Task to complete =>
In the entries below, find the line with "const u = (THREE.MathUtils.euclideanModulo(angle" and the line with "uneven hand-rolled lip". Reproduce those two lines and every line between them exactly, and nothing more.

Records to process =>
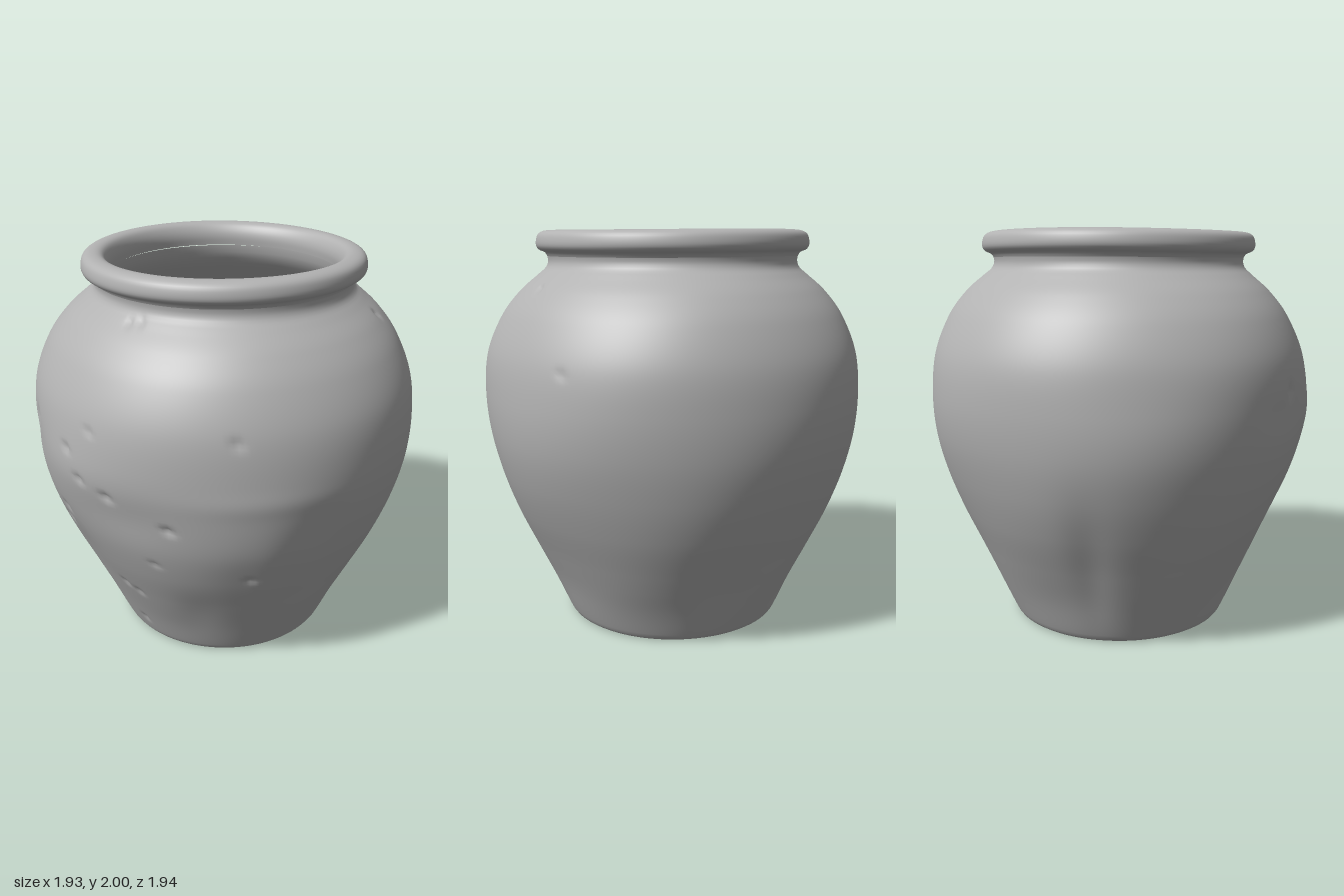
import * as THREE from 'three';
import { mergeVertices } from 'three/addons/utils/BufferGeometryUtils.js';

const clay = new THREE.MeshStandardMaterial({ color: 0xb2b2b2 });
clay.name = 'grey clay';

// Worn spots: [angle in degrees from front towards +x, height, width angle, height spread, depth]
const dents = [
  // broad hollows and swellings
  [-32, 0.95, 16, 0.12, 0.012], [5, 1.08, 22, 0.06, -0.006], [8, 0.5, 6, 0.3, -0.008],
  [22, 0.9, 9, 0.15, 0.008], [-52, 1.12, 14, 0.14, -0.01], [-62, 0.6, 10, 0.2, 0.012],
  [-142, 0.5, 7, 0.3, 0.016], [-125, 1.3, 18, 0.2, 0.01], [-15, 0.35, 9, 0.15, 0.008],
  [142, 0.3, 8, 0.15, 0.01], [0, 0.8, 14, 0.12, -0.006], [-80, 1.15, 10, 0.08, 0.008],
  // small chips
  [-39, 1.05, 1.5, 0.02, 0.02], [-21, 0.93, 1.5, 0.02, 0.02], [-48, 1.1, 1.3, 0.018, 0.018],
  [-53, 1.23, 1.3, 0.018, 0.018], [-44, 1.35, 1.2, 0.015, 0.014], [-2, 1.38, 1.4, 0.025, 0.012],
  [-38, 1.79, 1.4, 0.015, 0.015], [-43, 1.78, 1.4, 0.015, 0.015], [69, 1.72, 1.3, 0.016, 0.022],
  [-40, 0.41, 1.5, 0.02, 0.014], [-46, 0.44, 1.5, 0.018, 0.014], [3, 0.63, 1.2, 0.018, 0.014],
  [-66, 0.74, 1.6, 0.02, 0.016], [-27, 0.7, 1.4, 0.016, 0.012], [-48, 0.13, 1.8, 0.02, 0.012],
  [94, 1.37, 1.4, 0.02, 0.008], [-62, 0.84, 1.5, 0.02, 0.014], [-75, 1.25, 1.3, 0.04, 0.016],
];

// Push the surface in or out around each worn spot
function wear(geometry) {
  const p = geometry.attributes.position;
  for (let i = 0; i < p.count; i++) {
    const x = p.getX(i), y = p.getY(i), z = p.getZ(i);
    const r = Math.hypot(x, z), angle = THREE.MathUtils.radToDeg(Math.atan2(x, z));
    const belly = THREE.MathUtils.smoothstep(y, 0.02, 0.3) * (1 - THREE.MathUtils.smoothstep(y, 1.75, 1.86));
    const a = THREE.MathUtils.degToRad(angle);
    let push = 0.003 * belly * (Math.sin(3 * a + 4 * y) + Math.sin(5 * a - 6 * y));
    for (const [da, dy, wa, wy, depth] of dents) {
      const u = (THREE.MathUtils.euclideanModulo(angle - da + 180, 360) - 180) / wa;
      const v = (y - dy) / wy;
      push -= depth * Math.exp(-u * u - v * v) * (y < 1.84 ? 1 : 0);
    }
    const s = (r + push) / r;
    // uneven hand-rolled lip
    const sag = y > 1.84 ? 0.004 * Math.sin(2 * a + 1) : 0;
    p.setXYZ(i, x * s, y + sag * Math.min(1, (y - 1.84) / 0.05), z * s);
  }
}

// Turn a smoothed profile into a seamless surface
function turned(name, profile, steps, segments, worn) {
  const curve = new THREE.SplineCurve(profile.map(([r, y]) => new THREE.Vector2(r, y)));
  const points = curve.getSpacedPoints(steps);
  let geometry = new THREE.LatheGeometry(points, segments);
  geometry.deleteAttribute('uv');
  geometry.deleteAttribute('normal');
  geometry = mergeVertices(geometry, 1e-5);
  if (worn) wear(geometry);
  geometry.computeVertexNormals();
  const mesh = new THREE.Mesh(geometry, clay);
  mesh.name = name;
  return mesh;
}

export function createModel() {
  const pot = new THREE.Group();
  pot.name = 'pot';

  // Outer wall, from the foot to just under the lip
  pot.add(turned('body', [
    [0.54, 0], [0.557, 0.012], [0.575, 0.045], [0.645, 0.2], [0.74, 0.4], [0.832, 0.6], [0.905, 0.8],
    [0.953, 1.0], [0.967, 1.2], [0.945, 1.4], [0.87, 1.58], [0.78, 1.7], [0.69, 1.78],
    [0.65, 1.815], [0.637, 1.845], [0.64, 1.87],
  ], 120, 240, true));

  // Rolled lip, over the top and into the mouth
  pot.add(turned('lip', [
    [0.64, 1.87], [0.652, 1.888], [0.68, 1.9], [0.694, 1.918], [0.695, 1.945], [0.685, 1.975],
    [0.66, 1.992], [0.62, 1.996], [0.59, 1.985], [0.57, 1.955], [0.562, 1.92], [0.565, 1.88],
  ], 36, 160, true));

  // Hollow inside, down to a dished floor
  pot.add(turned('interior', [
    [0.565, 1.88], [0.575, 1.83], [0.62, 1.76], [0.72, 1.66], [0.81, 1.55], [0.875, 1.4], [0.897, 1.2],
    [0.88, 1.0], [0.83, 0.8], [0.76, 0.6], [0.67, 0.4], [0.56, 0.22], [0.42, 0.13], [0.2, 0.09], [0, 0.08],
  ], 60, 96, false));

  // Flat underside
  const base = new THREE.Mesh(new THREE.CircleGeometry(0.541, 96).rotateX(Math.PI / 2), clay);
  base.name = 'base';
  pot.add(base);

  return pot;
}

* * *

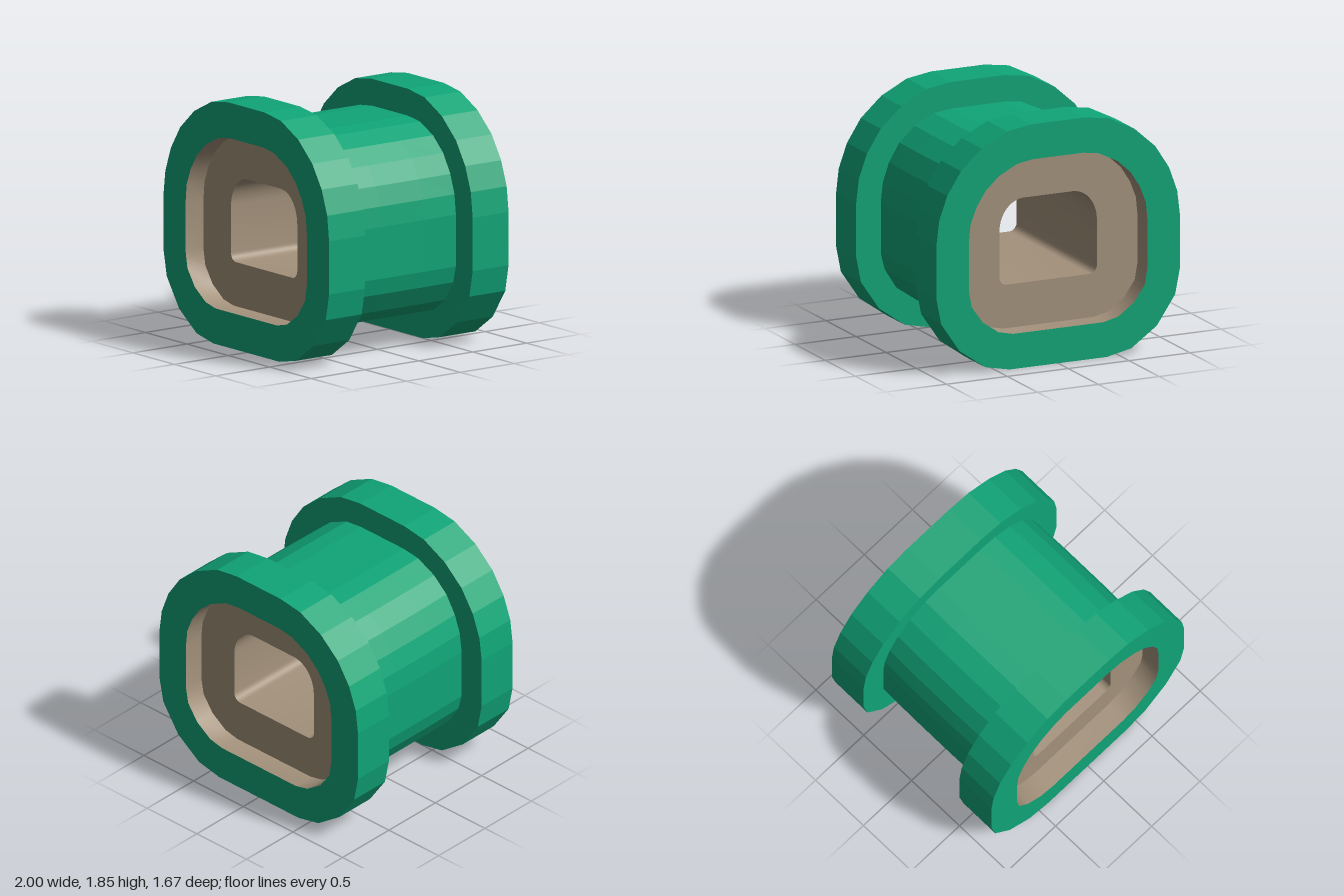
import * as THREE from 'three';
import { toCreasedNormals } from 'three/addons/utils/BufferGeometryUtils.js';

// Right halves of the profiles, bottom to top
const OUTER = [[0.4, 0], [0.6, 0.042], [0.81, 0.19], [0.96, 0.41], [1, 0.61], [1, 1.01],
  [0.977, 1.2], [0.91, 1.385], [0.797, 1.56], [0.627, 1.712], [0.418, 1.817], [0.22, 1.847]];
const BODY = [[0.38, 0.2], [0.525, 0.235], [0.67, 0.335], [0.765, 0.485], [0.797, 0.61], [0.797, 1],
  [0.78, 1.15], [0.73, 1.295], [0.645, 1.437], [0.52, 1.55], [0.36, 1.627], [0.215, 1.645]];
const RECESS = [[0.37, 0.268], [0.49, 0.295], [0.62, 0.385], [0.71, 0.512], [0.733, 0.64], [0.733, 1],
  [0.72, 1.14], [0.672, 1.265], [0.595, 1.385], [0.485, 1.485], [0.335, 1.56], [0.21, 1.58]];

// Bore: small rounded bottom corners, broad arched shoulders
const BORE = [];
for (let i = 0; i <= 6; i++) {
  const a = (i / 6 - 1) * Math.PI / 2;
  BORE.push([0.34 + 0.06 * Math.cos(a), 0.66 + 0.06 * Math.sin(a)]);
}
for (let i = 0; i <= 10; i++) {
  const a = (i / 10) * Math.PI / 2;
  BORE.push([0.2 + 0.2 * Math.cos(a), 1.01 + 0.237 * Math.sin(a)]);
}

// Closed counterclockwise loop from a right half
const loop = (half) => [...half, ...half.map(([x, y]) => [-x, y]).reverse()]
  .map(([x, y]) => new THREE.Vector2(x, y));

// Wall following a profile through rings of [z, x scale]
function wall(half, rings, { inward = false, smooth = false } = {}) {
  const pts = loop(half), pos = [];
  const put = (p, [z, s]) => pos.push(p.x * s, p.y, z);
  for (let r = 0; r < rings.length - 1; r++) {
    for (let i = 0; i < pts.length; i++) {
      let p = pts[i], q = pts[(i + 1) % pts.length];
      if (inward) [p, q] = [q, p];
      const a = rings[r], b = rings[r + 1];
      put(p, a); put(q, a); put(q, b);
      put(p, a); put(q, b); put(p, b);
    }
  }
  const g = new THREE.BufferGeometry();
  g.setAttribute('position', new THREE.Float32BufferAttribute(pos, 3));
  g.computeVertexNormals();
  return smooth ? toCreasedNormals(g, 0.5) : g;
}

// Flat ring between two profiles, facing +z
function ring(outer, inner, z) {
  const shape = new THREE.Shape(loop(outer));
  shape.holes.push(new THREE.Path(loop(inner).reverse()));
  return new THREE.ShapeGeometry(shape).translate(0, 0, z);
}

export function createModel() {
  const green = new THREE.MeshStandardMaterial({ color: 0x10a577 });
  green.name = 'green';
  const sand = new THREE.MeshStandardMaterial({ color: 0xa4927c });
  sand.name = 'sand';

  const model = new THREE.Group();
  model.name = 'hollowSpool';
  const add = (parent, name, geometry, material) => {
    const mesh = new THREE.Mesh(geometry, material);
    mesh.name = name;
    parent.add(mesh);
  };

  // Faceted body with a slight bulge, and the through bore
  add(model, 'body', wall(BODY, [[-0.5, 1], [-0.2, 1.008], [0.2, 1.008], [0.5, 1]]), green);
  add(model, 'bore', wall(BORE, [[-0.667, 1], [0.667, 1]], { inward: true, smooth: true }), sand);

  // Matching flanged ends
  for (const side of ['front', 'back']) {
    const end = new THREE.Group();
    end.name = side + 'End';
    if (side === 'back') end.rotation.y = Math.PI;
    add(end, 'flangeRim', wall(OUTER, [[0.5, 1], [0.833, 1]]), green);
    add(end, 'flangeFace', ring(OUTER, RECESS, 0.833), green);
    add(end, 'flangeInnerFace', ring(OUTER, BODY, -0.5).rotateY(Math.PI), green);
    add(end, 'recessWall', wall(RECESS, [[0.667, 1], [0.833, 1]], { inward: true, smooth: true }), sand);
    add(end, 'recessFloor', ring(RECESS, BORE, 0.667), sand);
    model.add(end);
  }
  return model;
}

...

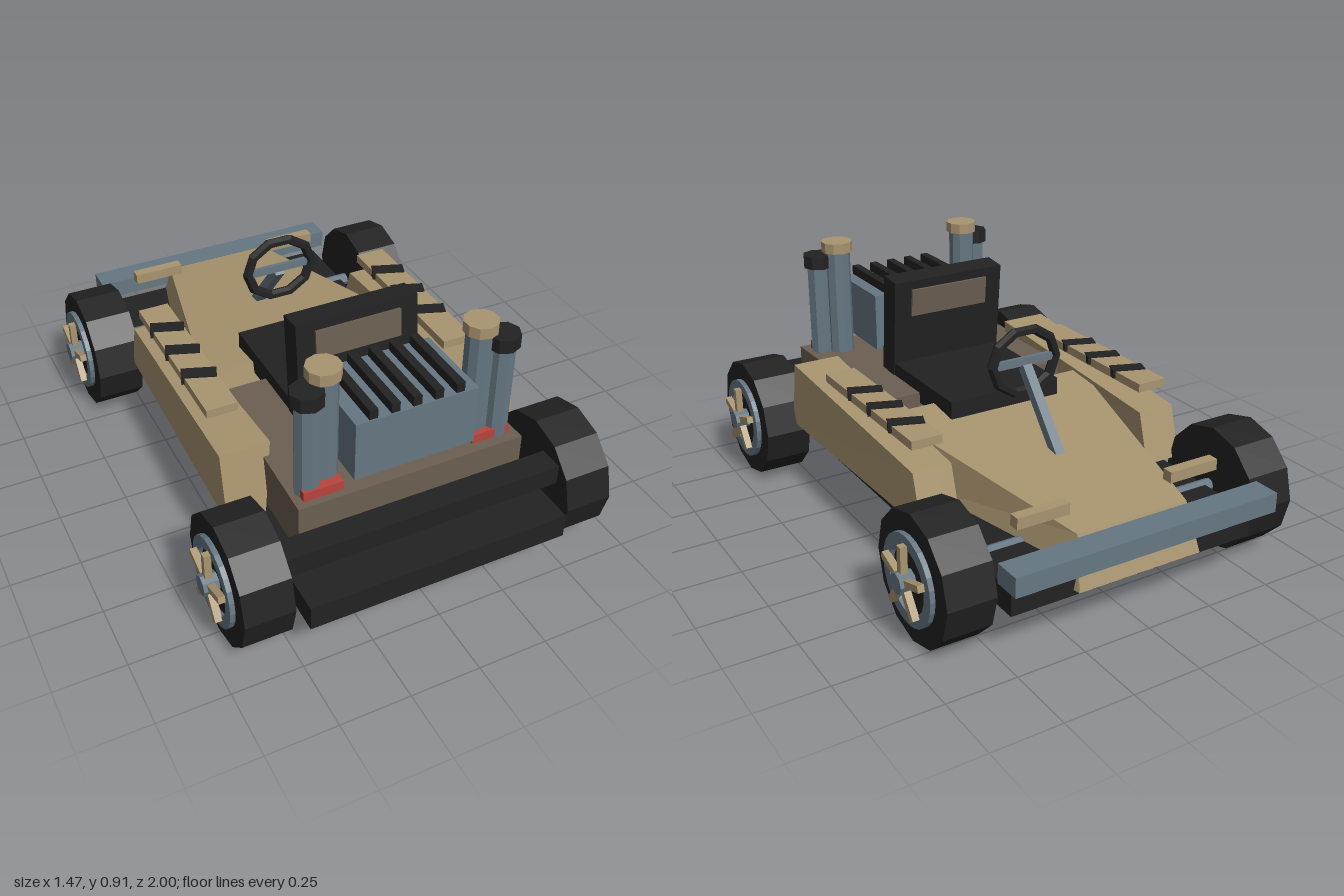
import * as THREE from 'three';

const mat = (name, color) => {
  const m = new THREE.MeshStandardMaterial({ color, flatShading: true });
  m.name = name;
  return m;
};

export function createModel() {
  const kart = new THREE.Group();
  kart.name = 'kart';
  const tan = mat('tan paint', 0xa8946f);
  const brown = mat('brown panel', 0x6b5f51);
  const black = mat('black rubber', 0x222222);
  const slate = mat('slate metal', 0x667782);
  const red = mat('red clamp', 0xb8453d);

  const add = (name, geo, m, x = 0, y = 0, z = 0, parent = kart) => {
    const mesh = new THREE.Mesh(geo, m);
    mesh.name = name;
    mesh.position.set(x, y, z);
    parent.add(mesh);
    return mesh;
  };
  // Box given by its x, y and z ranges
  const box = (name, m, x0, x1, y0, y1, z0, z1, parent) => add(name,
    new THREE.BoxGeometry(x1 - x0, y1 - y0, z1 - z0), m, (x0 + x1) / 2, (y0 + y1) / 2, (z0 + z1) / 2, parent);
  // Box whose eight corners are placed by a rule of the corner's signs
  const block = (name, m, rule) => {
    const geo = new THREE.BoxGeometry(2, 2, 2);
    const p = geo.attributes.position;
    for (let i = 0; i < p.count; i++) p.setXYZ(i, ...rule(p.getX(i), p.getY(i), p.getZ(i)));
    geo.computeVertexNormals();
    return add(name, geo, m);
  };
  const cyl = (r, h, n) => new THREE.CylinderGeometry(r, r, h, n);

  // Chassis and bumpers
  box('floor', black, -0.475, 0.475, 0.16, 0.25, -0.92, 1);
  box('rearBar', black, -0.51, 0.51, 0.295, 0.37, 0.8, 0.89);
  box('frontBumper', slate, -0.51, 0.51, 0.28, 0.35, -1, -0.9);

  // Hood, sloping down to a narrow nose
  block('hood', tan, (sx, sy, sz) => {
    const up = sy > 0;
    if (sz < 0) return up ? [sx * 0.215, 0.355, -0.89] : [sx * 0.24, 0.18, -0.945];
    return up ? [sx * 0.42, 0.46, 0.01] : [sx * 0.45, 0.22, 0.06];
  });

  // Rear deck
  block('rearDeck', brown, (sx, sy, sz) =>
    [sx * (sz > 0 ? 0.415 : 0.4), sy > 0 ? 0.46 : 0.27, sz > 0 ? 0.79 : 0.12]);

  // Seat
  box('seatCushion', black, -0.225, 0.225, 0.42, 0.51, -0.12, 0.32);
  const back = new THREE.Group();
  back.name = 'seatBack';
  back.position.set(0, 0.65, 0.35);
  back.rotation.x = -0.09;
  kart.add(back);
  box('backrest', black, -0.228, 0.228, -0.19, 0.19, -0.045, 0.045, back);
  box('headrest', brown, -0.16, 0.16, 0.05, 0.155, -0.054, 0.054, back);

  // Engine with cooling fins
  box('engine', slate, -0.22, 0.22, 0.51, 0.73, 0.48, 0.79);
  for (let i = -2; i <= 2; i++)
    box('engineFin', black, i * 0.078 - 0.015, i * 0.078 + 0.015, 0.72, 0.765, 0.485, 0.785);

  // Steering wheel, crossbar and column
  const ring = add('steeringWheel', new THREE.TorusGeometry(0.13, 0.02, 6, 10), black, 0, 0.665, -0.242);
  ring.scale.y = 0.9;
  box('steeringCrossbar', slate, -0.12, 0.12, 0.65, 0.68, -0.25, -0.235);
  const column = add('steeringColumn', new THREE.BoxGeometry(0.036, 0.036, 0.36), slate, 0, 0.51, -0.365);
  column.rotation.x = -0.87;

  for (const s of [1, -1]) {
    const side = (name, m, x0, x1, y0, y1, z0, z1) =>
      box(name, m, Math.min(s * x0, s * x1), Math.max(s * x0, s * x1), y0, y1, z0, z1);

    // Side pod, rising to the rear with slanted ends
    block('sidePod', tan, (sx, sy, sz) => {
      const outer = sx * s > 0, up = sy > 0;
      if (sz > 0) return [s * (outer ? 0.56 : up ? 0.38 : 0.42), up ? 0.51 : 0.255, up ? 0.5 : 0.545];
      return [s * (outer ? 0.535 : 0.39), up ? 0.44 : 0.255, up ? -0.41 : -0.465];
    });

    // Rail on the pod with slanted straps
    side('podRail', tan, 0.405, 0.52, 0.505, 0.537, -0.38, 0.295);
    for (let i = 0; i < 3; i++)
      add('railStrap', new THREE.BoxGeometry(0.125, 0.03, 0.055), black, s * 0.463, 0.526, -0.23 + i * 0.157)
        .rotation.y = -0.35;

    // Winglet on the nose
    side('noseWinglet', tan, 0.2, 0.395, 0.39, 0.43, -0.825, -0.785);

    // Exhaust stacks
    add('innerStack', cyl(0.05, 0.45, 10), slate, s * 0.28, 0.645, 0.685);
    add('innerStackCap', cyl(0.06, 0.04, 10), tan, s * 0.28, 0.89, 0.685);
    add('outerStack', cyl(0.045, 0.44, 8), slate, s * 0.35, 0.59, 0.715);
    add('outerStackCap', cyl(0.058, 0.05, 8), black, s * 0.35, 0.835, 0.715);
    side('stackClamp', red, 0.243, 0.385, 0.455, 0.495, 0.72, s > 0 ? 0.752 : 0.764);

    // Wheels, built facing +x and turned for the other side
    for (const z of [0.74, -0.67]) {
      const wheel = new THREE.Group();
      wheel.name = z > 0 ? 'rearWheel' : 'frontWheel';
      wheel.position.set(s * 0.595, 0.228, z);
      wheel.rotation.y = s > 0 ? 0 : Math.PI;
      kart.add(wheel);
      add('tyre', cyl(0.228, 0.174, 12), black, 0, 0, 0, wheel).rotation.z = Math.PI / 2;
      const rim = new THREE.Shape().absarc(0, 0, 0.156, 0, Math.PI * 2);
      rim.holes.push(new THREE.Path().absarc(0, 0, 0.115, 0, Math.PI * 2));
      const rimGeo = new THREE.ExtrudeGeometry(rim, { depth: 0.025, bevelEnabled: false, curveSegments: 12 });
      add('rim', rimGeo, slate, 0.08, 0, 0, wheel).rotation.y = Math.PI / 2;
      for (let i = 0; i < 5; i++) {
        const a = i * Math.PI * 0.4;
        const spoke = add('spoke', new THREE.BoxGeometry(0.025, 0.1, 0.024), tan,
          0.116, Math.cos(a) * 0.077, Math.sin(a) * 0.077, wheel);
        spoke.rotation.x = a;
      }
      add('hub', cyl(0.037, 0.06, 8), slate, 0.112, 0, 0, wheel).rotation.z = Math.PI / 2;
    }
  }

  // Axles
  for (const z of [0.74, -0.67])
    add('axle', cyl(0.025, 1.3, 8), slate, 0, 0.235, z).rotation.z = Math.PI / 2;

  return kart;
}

Answer to the problem =>
      const u = (THREE.MathUtils.euclideanModulo(angle - da + 180, 360) - 180) / wa;
      const v = (y - dy) / wy;
      push -= depth * Math.exp(-u * u - v * v) * (y < 1.84 ? 1 : 0);
    }
    const s = (r + push) / r;
    // uneven hand-rolled lip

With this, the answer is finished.